When a line in the entries below contains the word "prism", copy that line.

*** Records for the exercise ***

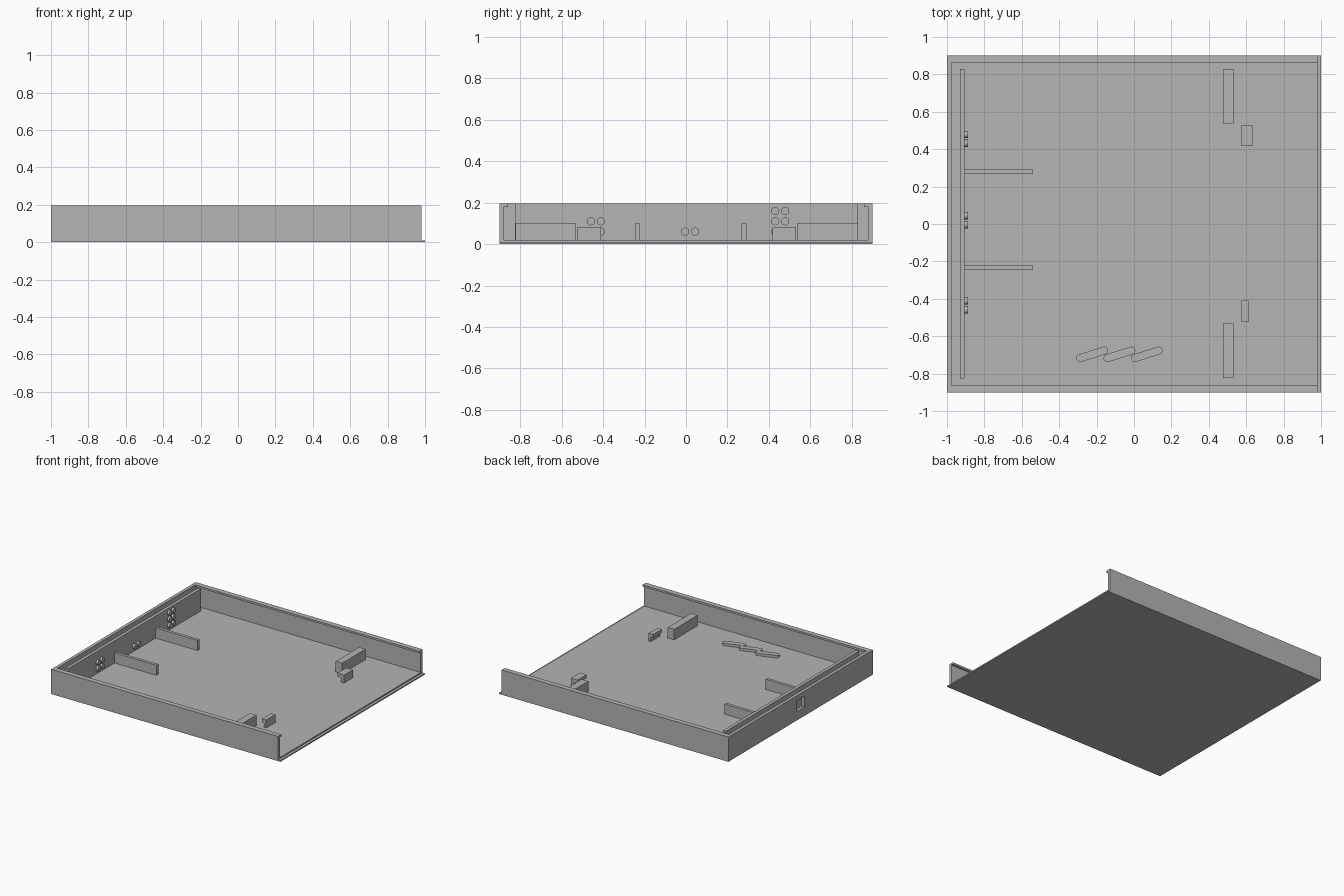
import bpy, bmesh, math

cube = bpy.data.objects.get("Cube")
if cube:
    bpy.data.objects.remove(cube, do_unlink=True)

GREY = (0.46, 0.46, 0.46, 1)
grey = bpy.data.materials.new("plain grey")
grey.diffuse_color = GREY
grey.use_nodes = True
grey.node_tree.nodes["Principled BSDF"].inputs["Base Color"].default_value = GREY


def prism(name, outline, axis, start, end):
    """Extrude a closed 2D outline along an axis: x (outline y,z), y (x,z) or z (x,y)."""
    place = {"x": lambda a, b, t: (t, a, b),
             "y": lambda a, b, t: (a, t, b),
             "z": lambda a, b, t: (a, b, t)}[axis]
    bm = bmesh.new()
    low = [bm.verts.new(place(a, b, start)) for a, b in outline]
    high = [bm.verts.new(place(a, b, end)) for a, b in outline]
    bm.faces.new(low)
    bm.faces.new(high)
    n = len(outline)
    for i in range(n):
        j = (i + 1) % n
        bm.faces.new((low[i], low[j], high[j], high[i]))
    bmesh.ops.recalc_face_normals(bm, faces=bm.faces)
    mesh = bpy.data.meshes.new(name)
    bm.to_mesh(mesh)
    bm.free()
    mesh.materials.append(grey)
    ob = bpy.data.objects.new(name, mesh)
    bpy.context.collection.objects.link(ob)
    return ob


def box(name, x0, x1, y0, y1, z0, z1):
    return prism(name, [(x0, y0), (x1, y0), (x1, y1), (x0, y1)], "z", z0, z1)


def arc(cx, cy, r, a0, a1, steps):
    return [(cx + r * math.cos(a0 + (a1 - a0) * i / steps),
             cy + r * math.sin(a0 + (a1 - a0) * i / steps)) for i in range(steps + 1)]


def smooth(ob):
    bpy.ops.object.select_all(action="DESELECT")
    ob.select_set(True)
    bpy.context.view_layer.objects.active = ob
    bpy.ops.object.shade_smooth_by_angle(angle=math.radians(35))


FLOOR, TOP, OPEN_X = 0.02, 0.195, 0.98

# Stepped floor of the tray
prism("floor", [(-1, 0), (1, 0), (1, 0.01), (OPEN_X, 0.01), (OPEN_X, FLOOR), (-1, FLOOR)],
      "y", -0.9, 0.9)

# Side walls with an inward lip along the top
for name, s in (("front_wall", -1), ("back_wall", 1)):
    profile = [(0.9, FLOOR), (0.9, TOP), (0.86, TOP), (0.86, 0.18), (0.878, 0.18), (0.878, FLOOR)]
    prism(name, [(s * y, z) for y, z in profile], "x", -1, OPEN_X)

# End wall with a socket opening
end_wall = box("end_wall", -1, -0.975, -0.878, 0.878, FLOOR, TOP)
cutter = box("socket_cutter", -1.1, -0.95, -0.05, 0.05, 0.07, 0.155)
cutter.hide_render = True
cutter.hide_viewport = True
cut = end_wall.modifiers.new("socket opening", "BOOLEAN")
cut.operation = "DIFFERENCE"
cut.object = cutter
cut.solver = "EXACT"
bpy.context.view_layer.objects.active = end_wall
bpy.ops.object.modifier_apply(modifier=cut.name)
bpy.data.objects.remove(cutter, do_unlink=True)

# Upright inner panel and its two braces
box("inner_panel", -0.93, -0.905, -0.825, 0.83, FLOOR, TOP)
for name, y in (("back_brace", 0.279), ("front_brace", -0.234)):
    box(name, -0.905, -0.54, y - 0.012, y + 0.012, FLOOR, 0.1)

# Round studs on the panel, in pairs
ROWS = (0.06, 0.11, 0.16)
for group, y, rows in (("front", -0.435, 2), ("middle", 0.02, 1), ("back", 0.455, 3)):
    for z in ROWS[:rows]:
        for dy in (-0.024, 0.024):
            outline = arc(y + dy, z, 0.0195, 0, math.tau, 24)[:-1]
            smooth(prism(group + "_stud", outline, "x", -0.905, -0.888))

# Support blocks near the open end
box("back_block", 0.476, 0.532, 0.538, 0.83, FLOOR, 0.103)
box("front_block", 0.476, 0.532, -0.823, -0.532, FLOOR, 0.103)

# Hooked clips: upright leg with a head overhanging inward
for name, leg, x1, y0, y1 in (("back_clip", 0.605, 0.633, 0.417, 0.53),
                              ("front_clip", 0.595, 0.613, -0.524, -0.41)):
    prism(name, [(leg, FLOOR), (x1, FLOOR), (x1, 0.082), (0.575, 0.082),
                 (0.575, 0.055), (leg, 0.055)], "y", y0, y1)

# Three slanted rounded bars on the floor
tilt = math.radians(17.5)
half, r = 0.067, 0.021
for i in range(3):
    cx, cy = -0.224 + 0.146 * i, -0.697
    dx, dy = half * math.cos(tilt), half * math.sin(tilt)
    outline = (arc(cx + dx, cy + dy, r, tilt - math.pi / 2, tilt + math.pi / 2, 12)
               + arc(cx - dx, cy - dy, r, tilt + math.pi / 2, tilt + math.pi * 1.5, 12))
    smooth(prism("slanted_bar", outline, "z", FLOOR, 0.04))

*** End of Records for the exercise ***

Written solution
def prism(name, outline, axis, start, end):
    return prism(name, [(x0, y0), (x1, y0), (x1, y1), (x0, y1)], "z", z0, z1)
prism("floor", [(-1, 0), (1, 0), (1, 0.01), (OPEN_X, 0.01), (OPEN_X, FLOOR), (-1, FLOOR)],
    prism(name, [(s * y, z) for y, z in profile], "x", -1, OPEN_X)
            smooth(prism(group + "_stud", outline, "x", -0.905, -0.888))
    prism(name, [(leg, FLOOR), (x1, FLOOR), (x1, 0.082), (0.575, 0.082),
    smooth(prism("slanted_bar", outline, "z", FLOOR, 0.04))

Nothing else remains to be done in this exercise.